Source texts of formatted documents

● ● ● ● ●

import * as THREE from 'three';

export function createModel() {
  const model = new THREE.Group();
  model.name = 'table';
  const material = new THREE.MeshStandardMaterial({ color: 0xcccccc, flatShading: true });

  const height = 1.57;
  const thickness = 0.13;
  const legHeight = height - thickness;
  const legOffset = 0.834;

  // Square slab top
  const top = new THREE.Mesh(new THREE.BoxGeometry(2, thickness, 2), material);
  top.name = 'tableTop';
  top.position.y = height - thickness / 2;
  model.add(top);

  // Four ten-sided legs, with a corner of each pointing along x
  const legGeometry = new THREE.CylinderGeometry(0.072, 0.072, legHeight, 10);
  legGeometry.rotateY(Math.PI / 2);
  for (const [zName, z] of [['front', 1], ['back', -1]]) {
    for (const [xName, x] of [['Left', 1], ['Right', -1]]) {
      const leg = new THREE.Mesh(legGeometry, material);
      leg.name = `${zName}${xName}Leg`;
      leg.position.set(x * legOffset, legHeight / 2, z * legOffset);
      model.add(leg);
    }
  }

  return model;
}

● ● ● ● ●

» **ABOUT THIS TASK**
Scan the records for the word "const", and copy each line where it is found.

» **WRITTEN SOLUTION**
  const model = new THREE.Group();
  const material = new THREE.MeshStandardMaterial({ color: 0xcccccc, flatShading: true });
  const height = 1.57;
  const thickness = 0.13;
  const legHeight = height - thickness;
  const legOffset = 0.834;
  const top = new THREE.Mesh(new THREE.BoxGeometry(2, thickness, 2), material);
  const legGeometry = new THREE.CylinderGeometry(0.072, 0.072, legHeight, 10);
  for (const [zName, z] of [['front', 1], ['back', -1]]) {
    for (const [xName, x] of [['Left', 1], ['Right', -1]]) {
      const leg = new THREE.Mesh(legGeometry, material);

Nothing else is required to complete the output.